  • Security company Peckshield claims that the exchange could well be a Ponzi scheme
  • Moral debate about sending the funds back

The owner of the $5.3 million in Ethereum fees accidentally paid last week has been revealed – and it’s good news if you’re a fan of karma. The ‘victim’ of the bizarre series of losses is a Korean peer-to-peer exchange called Good Cycle which, according to security firm Peckshield, appears to be a Ponzi scheme. The theory behind the loss, first suggested by Ethereum founder Vitalik Buterin, is that the group was hacked and blackmailed due to their poor security, resulting in the loss of some of their funds through the enormous Ethereum gas fees.

Over 20,000 ETH Lost in Ethereum Fees

The series of odd transactions made headlines last week and caused a flurry of comment from the crypto community, with suggestions that the fees could have been a ‘fat finger’ (a mis-pressed key on a keyboard) or a faulty exchange withdrawal algorithm. However, Ethereum founder Vitalik Buterin quickly postulated that the huge ETH gas fees could in fact be something else:

This theory was considered too far-fetched by some, but Peckshield confirmed that this was indeed the likely scenario late Tuesday:

Good Cycle seemed to confirm the theory by posting on their website that they had experienced a series of hacks in recent days, with the site itself currently down for maintenance. Conclusive proof was offered when they did what Craig Wright seems unable to do and proved their ownership of the Ethereum wallet that sent the Ethereum fees by sending transactions to the two mining pools that received the funds, Ethermine and SparkPool, with a message reading: “I am the sender”.

Ethereum fee

Should SparkPool Send Back the Ethereum Gas Fees?

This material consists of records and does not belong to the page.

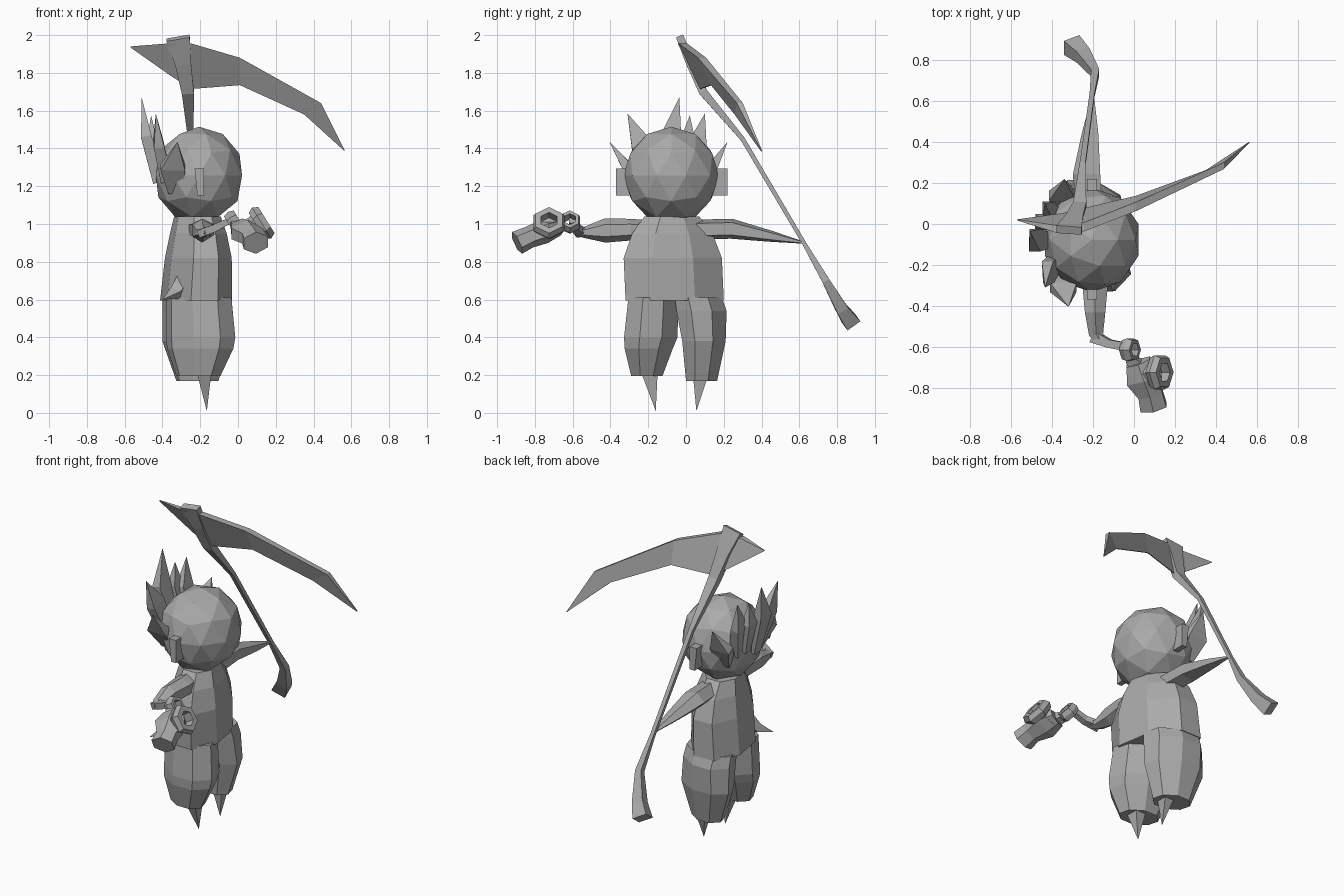
import bpy, bmesh, math
from mathutils import Vector

grey = bpy.data.materials.new("stone_grey")
grey.diffuse_color = (0.4, 0.4, 0.4, 1)


def finish(name, bm):
    bmesh.ops.remove_doubles(bm, verts=bm.verts, dist=0.0005)
    bmesh.ops.recalc_face_normals(bm, faces=bm.faces)
    me = bpy.data.meshes.new(name)
    bm.to_mesh(me)
    bm.free()
    me.materials.append(grey)
    ob = bpy.data.objects.new(name, me)
    bpy.context.collection.objects.link(ob)
    return ob


def skin(name, rings, wrap=False):
    """Join point rings into a surface; cap the ends unless it wraps round."""
    bm = bmesh.new()
    vs = [[bm.verts.new(p) for p in r] for r in rings]
    n = len(vs[0])
    pairs = list(zip(vs, vs[1:])) + ([(vs[-1], vs[0])] if wrap else [])
    for a, b in pairs:
        for i in range(n):
            j = (i + 1) % n
            bm.faces.new((a[i], a[j], b[j], b[i]))
    if not wrap:
        bm.faces.new(vs[0][::-1])
        bm.faces.new(vs[-1])
    return finish(name, bm)


def ring(c, u, v, a, b, n, skew=0.0):
    """Polygon with half widths a and b, flats facing the axes, optionally skewed."""
    k = 1 / math.cos(math.pi / n)
    q = math.sqrt(1 - skew * skew)
    ang = [(i + 0.5) * 2 * math.pi / n for i in range(n)]
    return [Vector(c) + u * (a * k * (q * math.cos(t) + skew * math.sin(t)))
            + v * (b * k * math.sin(t)) for t in ang]


def tube(name, stations, n=4, ref=(1, 0, 0)):
    """Sweep along (x, y, z, half width along ref, half width across)."""
    pts = [Vector(s[:3]) for s in stations]
    rings = []
    for i, s in enumerate(stations):
        t = (pts[min(i + 1, len(pts) - 1)] - pts[max(i - 1, 0)]).normalized()
        r = Vector(ref)
        u = (r - t * r.dot(t)).normalized()
        rings.append(ring(pts[i], u, t.cross(u), s[3], s[4], n))
    return skin(name, rings)


def stack(name, levels, n=8, skew=0.0):
    """Horizontal sections given as (z, x min, x max, y min, y max)."""
    X, Y = Vector((1, 0, 0)), Vector((0, 1, 0))
    return skin(name, [ring(((a + b) / 2, (c + d) / 2, z), X, Y, (b - a) / 2, (d - c) / 2,
                            n, skew) for z, a, b, c, d in levels])


# Head: faceted ball
bm = bmesh.new()
bmesh.ops.create_icosphere(bm, subdivisions=2, radius=1)
for v in bm.verts:
    v.co = (-0.207 + 0.24 * v.co.x, -0.078 + 0.255 * v.co.y, 1.257 + 0.258 * v.co.z)
finish("head", bm)

# Ears: small blocks on both sides
for side, y in (("right", -0.33), ("left", 0.18)):
    stack("ear_" + side, [(1.15, -0.215, -0.18, y - 0.04, y + 0.04),
                          (1.295, -0.23, -0.18, y - 0.04, y + 0.04)], 4)

# Hair: leaf shaped spikes on the back of the head (base, middle, tip, width, wide axis)
S, F = (0, 1, 0), (1, 0, 0)
spikes = [
    ((-0.42, -0.08, 1.22), (-0.485, -0.08, 1.46), (-0.51, -0.035, 1.67), 0.055, S),
    ((-0.38, -0.18, 1.23), (-0.42, -0.235, 1.42), (-0.435, -0.31, 1.585), 0.055, S),
    ((-0.38, 0.03, 1.23), (-0.42, 0.06, 1.42), (-0.435, 0.10, 1.585), 0.05, S),
    ((-0.33, -0.22, 1.18), (-0.345, -0.31, 1.30), (-0.32, -0.405, 1.435), 0.065, F),
    ((-0.33, 0.07, 1.18), (-0.35, 0.14, 1.30), (-0.34, 0.22, 1.435), 0.065, F),
    ((-0.41, 0.0, 1.25), (-0.455, 0.01, 1.44), (-0.46, 0.02, 1.575), 0.04, S),
]
for i, (base, mid, tip, w, axis) in enumerate(spikes):
    tube(f"hair_spike_{i + 1}", [(*base, w * 0.6, 0.03), (*mid, w, 0.028), (*tip, 0, 0)],
         ref=axis)

# Torso with a hem over the legs
stack("torso", [
    (0.595, -0.40, -0.045, -0.32, 0.20),
    (0.82, -0.375, -0.045, -0.33, 0.19),
    (0.95, -0.35, -0.07, -0.285, 0.14),
    (1.04, -0.33, -0.10, -0.22, 0.07)], skew=-0.25)
# Pointed hem corner at the back
tube("hem_corner", [(-0.28, -0.20, 0.70, 0.04, 0.04), (-0.33, -0.25, 0.635, 0.03, 0.025),
                    (-0.40, -0.32, 0.60, 0, 0)])

# Baggy legs and pointed feet
stack("leg_right", [
    (0.61, -0.37, -0.045, -0.305, -0.04),
    (0.40, -0.37, -0.025, -0.328, -0.045),
    (0.34, -0.365, -0.035, -0.325, -0.07),
    (0.195, -0.32, -0.10, -0.29, -0.125)], skew=-0.2)
stack("leg_left", [
    (0.61, -0.39, -0.07, -0.06, 0.19),
    (0.54, -0.39, -0.06, -0.05, 0.215),
    (0.38, -0.39, -0.05, -0.02, 0.21),
    (0.17, -0.32, -0.11, 0.0, 0.165)], skew=-0.2)
for side, y, tip in (("right", -0.195, -0.16), ("left", 0.08, 0.055)):
    stack("foot_" + side, [(0.22, -0.22, -0.14, y - 0.045, y + 0.045),
                           (0.01, -0.165, -0.165, tip, tip)], 4)

# Arms: one reaching forward to the held device, one to the staff
tube("arm_right", [
    (-0.20, -0.22, 0.97, 0.06, 0.045), (-0.19, -0.30, 0.97, 0.062, 0.05),
    (-0.19, -0.43, 0.965, 0.05, 0.055), (-0.185, -0.54, 0.955, 0.035, 0.025),
    (-0.16, -0.58, 0.96, 0.02, 0.02)], 6)
tube("hand_right", [(-0.20, -0.55, 0.95, 0.03, 0.02), (-0.12, -0.585, 0.98, 0.02, 0.02),
                    (-0.04, -0.60, 1.02, 0.02, 0.015)], 4, (0, 1, 0))
tube("arm_left", [
    (-0.21, 0.05, 0.97, 0.055, 0.045), (-0.225, 0.24, 0.975, 0.06, 0.045),
    (-0.21, 0.45, 0.935, 0.035, 0.025), (-0.20, 0.63, 0.90, 0.004, 0.004)], 5)


# Hexagonal rings on the held device
def hex_ring(name, centre, axis, outer, inner, depth):
    ax = Vector(axis).normalized()
    u = Vector((0, 1, 0))
    v = ax.cross(u)
    rows = [(outer * 0.85, 1), (outer, 0), (outer * 0.85, -1), (inner, -1), (inner, 1)]
    skin(name, [ring(Vector(centre) + ax * (s * depth), u, v, r, r, 6) for r, s in rows], True)


hex_ring("small_ring", (-0.02, -0.615, 1.01), (0.85, 0, 0.53), 0.055, 0.03, 0.03)
hex_ring("large_ring", (0.125, -0.725, 1.005), (0.85, 0, 0.53), 0.083, 0.042, 0.03)
# Barrel block beneath the rings, linked to the small ring
tube("barrel", [
    (0.02, -0.675, 0.985, 0.06, 0.04), (0.05, -0.75, 0.96, 0.09, 0.055),
    (0.08, -0.83, 0.93, 0.06, 0.05), (0.095, -0.895, 0.90, 0.065, 0.055)], 6)
tube("ring_link", [(-0.02, -0.655, 1.0, 0.025, 0.02), (0.03, -0.71, 0.97, 0.035, 0.03)])
tube("ring_mount", [(0.03, -0.73, 0.955, 0.055, 0.04), (0.10, -0.73, 0.99, 0.055, 0.055)],
     6, (0, 1, 0))

# Long curved staff with a flared foot
tube("staff", [
    (-0.317, -0.03, 1.985, 0.062, 0.02), (-0.29, 0.025, 1.85, 0.042, 0.024),
    (-0.265, 0.09, 1.70, 0.032, 0.022), (-0.25, 0.30, 1.45, 0.014, 0.012),
    (-0.205, 0.63, 0.89, 0.012, 0.011), (-0.19, 0.74, 0.70, 0.02, 0.02),
    (-0.25, 0.825, 0.55, 0.035, 0.032), (-0.305, 0.875, 0.48, 0.045, 0.042)])

# Curved blade: thick upper spine, thin lower edge
blade = [  # spine point, cutting edge point, half thickness
    ((-0.57, 0.02, 1.94), (-0.57, 0.02, 1.935), 0.002),
    ((-0.38, -0.025, 1.955), (-0.35, 0.05, 1.78), 0.018),
    ((-0.245, -0.015, 1.955), (-0.245, 0.075, 1.715), 0.022),
    ((0.01, 0.085, 1.88), (0.01, 0.135, 1.735), 0.022),
    ((0.44, 0.285, 1.64), (0.35, 0.26, 1.58), 0.016),
    ((0.565, 0.40, 1.39), (0.565, 0.40, 1.385), 0.002)]
rings = []
for top, low, h in blade:
    a, b = Vector((0, h, 0)), Vector((0, 0.003, 0))
    rings.append([Vector(top) - a, Vector(top) + a, Vector(low) + b, Vector(low) - b])
skin("blade", rings)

Ethermine has already distributed the Ethereum fees to their mining pool after giving the owners some four days to come forward, but SparkPool is yet to do so. It remains to be seen what they will do with the funds. We only have Peckshield’s word that Good Cycle is a Ponzi scheme, but the suggestion that it might be puts SparkPool in a moral predicament – should they return funds that may not legally be theirs in the first place?